* Exercise brief
For this exercise, reproduce the entries below exactly, but only from the line containing "(RIDGE, 0.273), (WALL, 0.273), (WALL, 0.518)]" through the line containing "HOLE_Z + HOLE_R", both included.

* Material supplied
◇ ◇ ◇ ◇ ◇

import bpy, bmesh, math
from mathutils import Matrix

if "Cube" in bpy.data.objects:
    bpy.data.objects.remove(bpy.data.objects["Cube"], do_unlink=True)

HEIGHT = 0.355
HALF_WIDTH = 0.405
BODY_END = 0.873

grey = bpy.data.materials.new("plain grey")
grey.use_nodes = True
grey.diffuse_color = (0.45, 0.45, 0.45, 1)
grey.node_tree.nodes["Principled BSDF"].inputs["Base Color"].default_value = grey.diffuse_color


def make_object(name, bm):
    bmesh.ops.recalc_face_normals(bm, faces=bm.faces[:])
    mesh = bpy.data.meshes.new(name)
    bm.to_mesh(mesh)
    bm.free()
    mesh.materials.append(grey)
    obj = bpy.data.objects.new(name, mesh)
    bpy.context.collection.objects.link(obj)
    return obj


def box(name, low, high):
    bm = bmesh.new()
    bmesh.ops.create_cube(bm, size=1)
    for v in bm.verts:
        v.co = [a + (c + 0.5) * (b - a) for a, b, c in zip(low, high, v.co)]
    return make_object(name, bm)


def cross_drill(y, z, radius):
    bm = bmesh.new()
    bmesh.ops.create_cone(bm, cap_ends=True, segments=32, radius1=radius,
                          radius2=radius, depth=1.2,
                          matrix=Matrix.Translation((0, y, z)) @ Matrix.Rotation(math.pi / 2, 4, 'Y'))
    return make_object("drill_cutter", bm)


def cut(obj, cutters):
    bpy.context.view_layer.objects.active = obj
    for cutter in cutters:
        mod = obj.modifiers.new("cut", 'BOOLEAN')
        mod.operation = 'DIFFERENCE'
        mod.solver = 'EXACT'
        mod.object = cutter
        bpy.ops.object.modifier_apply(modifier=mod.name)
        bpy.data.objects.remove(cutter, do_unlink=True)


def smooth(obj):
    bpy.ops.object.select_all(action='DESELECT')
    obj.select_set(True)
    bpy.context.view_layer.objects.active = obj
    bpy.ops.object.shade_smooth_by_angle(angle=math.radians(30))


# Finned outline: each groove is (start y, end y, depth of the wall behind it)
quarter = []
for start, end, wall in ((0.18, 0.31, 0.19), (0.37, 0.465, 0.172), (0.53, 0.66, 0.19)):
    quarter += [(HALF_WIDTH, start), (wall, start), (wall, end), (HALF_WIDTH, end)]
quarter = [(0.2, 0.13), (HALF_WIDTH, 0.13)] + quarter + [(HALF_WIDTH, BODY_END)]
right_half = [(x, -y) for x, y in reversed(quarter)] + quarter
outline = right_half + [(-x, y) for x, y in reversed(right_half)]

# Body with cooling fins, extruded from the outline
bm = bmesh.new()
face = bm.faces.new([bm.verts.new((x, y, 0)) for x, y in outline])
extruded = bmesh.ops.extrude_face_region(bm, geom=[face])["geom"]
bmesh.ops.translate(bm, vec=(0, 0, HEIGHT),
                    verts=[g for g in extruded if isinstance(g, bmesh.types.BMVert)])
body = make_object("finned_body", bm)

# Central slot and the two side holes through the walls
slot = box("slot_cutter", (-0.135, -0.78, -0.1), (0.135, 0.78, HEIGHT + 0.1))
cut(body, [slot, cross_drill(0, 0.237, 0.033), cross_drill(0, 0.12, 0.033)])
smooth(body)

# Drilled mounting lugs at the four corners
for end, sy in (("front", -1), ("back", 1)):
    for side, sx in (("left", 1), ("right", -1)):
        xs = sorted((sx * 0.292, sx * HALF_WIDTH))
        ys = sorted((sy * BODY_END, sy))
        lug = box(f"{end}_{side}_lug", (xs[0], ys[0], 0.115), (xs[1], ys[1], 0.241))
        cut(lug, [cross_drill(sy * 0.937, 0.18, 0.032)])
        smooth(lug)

◇ ◇ ◇ ◇ ◇

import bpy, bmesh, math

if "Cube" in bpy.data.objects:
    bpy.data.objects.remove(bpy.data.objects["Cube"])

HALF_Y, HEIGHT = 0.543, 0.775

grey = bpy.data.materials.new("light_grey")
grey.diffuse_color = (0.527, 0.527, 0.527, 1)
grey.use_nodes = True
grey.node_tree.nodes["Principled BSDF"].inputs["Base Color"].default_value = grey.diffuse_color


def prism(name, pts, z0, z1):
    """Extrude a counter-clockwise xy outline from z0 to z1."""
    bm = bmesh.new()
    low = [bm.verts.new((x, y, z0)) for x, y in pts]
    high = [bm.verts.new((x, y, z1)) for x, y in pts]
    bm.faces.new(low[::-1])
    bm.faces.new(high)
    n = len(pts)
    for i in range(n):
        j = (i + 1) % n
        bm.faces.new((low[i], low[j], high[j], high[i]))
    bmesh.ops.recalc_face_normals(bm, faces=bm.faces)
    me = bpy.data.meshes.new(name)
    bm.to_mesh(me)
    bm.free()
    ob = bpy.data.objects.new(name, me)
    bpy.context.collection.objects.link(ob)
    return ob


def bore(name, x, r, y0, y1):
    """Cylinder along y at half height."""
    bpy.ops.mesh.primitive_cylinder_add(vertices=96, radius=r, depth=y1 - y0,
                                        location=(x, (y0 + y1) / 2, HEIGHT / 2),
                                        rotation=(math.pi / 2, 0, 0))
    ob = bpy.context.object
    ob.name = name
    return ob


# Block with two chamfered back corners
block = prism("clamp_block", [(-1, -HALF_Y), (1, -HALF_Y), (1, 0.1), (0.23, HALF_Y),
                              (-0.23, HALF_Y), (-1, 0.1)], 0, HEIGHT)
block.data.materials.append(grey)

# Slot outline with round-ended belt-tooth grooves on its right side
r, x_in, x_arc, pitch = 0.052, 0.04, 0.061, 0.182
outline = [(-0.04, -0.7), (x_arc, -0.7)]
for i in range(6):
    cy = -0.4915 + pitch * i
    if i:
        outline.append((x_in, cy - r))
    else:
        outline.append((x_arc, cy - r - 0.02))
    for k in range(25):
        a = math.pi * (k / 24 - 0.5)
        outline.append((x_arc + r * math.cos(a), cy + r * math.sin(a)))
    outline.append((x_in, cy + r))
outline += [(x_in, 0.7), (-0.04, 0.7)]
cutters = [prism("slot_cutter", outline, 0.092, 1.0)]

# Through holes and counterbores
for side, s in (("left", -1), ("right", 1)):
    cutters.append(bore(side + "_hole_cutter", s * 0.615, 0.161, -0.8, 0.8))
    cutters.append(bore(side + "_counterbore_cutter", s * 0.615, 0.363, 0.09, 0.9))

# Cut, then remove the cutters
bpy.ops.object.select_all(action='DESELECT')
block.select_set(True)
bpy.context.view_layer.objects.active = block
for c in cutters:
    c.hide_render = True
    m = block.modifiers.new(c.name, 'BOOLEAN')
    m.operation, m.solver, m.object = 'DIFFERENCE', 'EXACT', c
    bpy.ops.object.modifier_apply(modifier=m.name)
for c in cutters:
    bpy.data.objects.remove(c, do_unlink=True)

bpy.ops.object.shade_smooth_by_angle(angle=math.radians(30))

◇ ◇ ◇ ◇ ◇

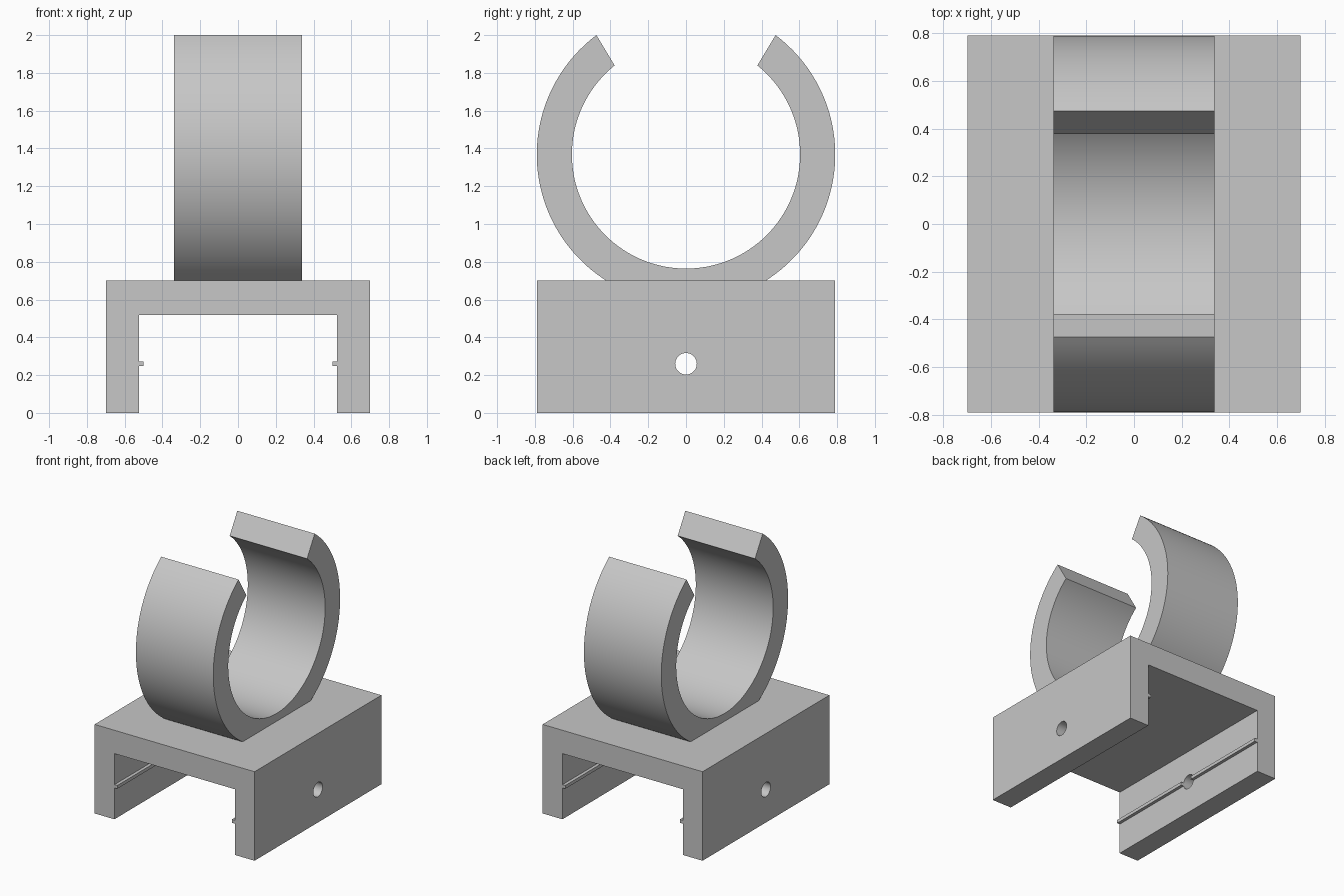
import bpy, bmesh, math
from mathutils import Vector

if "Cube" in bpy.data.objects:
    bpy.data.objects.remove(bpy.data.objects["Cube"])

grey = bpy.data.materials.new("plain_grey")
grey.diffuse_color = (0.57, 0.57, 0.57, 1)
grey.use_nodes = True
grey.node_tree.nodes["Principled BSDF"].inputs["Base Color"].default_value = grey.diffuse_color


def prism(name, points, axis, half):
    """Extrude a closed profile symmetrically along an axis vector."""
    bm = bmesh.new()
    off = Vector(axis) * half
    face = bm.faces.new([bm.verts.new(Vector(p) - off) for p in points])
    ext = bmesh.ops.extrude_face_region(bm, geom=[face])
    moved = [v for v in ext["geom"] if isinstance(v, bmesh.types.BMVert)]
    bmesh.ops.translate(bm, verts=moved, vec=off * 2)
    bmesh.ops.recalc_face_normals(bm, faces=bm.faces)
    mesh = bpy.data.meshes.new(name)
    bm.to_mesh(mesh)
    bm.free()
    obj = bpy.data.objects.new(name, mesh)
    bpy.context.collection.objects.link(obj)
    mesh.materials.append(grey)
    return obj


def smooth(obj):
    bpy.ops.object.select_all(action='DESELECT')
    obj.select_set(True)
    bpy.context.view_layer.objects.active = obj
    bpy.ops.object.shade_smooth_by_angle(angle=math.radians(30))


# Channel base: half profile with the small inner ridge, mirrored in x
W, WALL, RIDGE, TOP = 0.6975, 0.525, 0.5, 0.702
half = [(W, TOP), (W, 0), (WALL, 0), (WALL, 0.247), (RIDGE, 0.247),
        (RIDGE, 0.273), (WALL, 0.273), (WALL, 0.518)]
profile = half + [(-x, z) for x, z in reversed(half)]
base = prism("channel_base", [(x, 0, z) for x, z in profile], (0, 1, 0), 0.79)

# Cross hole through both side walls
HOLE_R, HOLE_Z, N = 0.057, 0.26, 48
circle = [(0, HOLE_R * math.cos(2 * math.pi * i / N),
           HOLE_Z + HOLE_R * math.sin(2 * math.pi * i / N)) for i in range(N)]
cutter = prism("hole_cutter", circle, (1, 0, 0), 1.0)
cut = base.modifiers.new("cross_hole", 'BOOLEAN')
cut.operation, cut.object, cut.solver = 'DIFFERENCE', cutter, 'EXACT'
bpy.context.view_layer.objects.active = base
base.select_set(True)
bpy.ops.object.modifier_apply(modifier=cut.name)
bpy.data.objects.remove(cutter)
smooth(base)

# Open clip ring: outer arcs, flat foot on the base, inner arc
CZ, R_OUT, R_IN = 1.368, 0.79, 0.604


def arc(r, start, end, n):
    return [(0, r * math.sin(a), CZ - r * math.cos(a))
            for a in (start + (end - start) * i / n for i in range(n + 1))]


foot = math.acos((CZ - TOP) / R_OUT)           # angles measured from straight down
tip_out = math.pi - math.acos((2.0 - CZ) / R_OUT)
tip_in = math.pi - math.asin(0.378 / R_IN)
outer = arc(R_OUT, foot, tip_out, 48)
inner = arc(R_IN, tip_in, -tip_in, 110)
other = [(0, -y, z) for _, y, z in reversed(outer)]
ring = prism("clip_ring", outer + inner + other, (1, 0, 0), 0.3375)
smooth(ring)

◇ ◇ ◇ ◇ ◇

* Answer space
        (RIDGE, 0.273), (WALL, 0.273), (WALL, 0.518)]
profile = half + [(-x, z) for x, z in reversed(half)]
base = prism("channel_base", [(x, 0, z) for x, z in profile], (0, 1, 0), 0.79)

# Cross hole through both side walls
HOLE_R, HOLE_Z, N = 0.057, 0.26, 48
circle = [(0, HOLE_R * math.cos(2 * math.pi * i / N),
           HOLE_Z + HOLE_R * math.sin(2 * math.pi * i / N)) for i in range(N)]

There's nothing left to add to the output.